NPC influence is a timesink (and it's possible to "game" it through giving gifts) but a pretty rewarding one -- companions have a ton of dialogue, so you'll miss a lot unless you buddy up to them (and miss the romances, of course), but even then there's a lot of context specific dialogue, so you'll never hear it if they aren't in your party during the event -- or if another companion that they riff off of isn't also in the party at the time. They also have some decent personal quests, and the conversations that companions hold with each other while you're walking around are also substantive and relevant, far beyond the amusing little barks they'd have in BG, for instance.
But playing with different mixes of companions will be one of the biggest sources of replayability - they're all pretty interesting and different.
So what are the odds this will be fully playable at launch with a minimal of bugs?
I can't even imagine how difficult this game was to QA, given all the choices and variations, etc. -- crashed zero times in 121 hours, no bugs, one incorrect journal entry (which had no affect on gameplay). It's actually amazing that there weren't evident scripting errors. Actually maybe one incident I can think of where characters acted like you had knowledge of something that I hadn't actually scene. but very clean technically.
Only technical issue is that system requirements are pretty high, especially given the nature of the graphics. Unfortunately, given the protection labyrinth I had to go through to get a build, I was only able to install the game on one of my systems, so I only saw its performance on a high end machine (video card seems to be key). I previously played it on a mid-range card at BioWare for a preview and it was fine - it was a slideshow on a low-end card, however.
Yeah. This is where they should have focused their marketing efforts. A deep RPG with a thoughtful, interesting setting feels a whole lot more "mature" to me than the awkwardly edgy gorefest/dating game that we see in the trailers. I'm really not sure what they were thinking when they came up with that whole ad campaign.
I spent almost a whole page of the review (in a sidebar) on this exact point.
Nice to have 8 pages to work with, heh.
I never put spoilers in my reviews, FWIW.
There are definitely some goofy things in Dragon Age that the ad campaign foreshadowed -- the game is almost fetishistic with its use of blood splashing all over melee fighters (although it worked for John Boorman in Excalibur), and the animated puppet sex is among the silliest content I've seen in a RPG...the European developers do sex in RPGs better, not surprisingly - or at least they have more fun with it.
Last edited by Desslock; 10-07-2009 at 01:52 PM..
Game has a timestamp on the saved games.
Played all the Origins, a couple of which with differerent friends, and about 12 hours with alts (primarily one in which I let my wife make all the decisions, but I controlled for the combat, etc.) - the rest was with my main character.

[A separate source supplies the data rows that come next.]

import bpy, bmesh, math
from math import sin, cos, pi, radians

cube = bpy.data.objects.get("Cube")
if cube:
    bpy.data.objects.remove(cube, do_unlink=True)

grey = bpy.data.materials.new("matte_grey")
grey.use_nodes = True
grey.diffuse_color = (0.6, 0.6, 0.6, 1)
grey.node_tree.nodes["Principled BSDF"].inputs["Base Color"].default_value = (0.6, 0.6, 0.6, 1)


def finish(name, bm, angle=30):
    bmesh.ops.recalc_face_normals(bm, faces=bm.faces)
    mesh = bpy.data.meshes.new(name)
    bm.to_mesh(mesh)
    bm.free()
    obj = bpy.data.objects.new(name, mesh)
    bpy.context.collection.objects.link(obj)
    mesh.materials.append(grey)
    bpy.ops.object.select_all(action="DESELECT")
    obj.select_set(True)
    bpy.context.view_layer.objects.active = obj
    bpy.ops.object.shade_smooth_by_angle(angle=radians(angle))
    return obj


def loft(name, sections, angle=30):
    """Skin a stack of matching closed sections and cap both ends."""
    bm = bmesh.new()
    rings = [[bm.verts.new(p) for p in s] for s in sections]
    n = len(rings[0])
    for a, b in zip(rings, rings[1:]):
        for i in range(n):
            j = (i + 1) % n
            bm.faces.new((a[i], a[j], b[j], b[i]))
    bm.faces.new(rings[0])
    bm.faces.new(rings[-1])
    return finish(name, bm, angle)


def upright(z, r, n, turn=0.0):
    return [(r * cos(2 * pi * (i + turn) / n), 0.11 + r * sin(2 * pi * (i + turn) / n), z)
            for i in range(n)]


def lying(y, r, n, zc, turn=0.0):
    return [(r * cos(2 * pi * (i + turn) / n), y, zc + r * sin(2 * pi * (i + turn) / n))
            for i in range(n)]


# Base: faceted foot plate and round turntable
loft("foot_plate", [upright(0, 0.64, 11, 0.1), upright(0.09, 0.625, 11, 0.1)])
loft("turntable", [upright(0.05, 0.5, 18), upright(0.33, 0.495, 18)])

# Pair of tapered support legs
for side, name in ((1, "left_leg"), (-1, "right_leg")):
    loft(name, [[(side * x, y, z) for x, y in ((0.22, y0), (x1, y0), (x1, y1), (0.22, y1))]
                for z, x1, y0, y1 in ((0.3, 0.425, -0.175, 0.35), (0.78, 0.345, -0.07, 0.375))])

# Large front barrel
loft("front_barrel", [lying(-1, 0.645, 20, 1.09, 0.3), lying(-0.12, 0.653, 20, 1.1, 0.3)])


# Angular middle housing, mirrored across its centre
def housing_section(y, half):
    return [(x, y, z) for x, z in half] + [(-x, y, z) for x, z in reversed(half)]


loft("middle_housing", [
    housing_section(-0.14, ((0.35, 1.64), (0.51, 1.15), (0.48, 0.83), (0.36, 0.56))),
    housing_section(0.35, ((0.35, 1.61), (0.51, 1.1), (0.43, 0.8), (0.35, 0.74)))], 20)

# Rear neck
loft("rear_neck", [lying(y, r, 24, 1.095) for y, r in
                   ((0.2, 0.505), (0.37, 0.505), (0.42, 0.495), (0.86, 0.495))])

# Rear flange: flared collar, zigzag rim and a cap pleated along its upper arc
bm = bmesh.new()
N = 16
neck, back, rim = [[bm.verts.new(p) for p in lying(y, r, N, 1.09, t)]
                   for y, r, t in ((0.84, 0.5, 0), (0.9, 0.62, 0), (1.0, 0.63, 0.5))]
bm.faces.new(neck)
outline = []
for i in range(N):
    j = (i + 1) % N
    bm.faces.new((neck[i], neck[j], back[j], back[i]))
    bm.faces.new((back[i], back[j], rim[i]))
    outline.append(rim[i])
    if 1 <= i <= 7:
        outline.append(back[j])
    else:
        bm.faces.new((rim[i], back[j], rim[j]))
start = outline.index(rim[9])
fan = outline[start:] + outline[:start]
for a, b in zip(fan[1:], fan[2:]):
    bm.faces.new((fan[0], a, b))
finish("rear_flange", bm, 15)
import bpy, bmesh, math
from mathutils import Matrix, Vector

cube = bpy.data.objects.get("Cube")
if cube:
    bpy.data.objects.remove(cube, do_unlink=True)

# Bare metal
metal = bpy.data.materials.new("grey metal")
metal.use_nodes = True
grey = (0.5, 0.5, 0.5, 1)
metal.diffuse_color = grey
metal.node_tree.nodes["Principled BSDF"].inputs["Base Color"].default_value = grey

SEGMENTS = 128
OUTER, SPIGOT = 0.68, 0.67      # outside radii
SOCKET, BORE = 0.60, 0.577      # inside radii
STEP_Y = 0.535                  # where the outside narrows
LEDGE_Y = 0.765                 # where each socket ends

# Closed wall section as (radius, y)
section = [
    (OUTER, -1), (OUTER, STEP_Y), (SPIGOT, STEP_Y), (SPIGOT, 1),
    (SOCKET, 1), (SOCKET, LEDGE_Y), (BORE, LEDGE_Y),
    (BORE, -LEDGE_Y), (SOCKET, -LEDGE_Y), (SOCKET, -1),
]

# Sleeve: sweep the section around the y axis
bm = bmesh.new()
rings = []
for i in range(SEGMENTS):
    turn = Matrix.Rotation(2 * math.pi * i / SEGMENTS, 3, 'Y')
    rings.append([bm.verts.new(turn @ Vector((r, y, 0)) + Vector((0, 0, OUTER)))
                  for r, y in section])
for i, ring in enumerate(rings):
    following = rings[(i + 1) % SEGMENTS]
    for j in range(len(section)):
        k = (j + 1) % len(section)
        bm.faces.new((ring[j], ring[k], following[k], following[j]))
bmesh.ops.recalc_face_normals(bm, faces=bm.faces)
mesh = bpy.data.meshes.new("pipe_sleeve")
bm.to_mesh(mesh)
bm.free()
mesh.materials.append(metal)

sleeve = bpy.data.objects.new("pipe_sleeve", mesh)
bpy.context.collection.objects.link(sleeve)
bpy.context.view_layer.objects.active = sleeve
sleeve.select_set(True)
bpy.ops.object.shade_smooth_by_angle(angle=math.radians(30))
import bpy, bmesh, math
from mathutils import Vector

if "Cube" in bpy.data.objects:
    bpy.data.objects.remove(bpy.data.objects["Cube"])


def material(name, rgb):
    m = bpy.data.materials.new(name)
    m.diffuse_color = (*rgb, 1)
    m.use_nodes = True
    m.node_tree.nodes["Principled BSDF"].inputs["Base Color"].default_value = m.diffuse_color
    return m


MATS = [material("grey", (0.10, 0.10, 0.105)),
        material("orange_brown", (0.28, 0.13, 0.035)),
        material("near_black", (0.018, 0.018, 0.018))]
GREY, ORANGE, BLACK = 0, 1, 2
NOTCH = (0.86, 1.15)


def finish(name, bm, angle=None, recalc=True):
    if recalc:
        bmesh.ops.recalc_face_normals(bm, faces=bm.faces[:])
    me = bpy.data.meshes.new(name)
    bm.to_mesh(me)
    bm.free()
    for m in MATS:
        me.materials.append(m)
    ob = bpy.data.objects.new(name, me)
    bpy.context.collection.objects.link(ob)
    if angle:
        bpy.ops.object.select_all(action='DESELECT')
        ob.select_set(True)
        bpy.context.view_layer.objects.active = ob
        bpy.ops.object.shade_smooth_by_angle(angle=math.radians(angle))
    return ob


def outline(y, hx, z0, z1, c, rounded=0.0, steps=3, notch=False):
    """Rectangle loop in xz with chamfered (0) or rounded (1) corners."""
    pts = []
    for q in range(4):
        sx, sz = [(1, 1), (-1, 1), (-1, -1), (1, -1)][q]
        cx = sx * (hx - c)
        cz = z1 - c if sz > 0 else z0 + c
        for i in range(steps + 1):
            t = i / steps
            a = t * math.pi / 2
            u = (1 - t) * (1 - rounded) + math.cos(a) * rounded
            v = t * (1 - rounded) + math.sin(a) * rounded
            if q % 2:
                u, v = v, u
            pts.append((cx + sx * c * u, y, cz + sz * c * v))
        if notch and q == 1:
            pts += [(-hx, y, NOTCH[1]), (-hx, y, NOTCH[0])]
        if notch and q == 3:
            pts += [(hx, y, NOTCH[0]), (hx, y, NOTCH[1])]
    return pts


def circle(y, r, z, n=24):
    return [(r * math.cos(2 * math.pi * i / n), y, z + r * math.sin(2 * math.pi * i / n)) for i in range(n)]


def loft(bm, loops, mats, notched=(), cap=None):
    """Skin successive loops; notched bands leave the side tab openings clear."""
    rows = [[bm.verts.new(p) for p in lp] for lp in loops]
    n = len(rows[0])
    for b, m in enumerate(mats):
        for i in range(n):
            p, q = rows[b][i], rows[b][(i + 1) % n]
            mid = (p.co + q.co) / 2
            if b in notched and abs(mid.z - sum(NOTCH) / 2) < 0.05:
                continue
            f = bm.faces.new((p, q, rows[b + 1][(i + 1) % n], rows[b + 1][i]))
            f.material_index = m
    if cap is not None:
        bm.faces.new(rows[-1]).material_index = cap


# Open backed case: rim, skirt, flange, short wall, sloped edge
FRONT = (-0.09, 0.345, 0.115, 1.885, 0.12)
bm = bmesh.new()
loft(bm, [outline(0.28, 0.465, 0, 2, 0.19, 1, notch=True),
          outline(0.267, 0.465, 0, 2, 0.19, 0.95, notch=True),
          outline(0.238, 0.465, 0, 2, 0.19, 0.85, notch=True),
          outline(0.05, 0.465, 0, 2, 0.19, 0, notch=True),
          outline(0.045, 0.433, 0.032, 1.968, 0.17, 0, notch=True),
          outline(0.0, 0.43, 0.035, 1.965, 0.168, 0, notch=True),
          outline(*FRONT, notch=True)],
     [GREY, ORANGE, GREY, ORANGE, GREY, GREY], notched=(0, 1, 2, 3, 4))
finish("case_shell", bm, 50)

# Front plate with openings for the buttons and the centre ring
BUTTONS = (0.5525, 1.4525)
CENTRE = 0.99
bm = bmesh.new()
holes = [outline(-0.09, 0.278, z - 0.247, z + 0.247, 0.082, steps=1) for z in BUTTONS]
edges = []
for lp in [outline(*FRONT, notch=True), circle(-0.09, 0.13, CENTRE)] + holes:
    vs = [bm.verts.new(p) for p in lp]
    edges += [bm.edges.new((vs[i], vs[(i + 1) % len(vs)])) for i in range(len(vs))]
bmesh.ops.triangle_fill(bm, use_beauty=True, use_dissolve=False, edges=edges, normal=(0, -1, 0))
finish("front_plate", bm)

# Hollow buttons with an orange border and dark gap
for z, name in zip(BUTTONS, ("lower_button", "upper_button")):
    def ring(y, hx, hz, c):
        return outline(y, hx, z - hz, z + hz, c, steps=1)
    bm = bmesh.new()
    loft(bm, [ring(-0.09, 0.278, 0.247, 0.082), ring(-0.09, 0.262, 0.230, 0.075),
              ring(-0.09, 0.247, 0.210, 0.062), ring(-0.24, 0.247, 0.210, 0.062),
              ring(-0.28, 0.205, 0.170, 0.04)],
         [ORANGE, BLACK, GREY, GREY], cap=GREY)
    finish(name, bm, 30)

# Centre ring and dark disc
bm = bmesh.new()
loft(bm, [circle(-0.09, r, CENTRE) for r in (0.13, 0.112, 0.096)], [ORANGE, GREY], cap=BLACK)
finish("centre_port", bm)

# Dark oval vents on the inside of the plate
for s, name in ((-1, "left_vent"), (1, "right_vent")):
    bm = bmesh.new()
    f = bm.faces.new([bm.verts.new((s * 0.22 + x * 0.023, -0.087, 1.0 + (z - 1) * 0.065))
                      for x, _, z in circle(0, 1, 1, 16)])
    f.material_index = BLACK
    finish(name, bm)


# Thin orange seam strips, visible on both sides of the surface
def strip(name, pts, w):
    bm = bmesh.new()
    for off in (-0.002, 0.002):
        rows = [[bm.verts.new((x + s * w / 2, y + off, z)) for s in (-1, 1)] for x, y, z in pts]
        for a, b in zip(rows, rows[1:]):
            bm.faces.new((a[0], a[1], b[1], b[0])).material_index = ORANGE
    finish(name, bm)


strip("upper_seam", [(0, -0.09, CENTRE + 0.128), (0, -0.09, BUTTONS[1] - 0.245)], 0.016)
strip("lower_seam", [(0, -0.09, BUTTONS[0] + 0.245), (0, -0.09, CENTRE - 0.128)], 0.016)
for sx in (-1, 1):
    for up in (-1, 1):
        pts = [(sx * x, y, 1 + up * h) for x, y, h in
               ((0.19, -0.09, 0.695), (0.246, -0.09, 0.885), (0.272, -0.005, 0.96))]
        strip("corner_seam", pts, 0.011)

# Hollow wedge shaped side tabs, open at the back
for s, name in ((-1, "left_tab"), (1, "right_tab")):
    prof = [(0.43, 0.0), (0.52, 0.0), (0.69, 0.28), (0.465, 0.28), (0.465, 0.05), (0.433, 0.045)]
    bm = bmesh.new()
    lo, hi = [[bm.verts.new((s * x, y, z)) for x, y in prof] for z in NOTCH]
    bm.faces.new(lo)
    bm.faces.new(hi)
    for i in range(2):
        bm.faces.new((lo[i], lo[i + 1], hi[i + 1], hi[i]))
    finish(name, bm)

I definitely have an OCD style, and can never not complete any quests (although there was one in the Mage tower that I couldn't figure out so I moved on) -- you could do it faster if you skipped through dialogue quickly, or spent no time currying favor, or played the combat on easy, but it's a big game.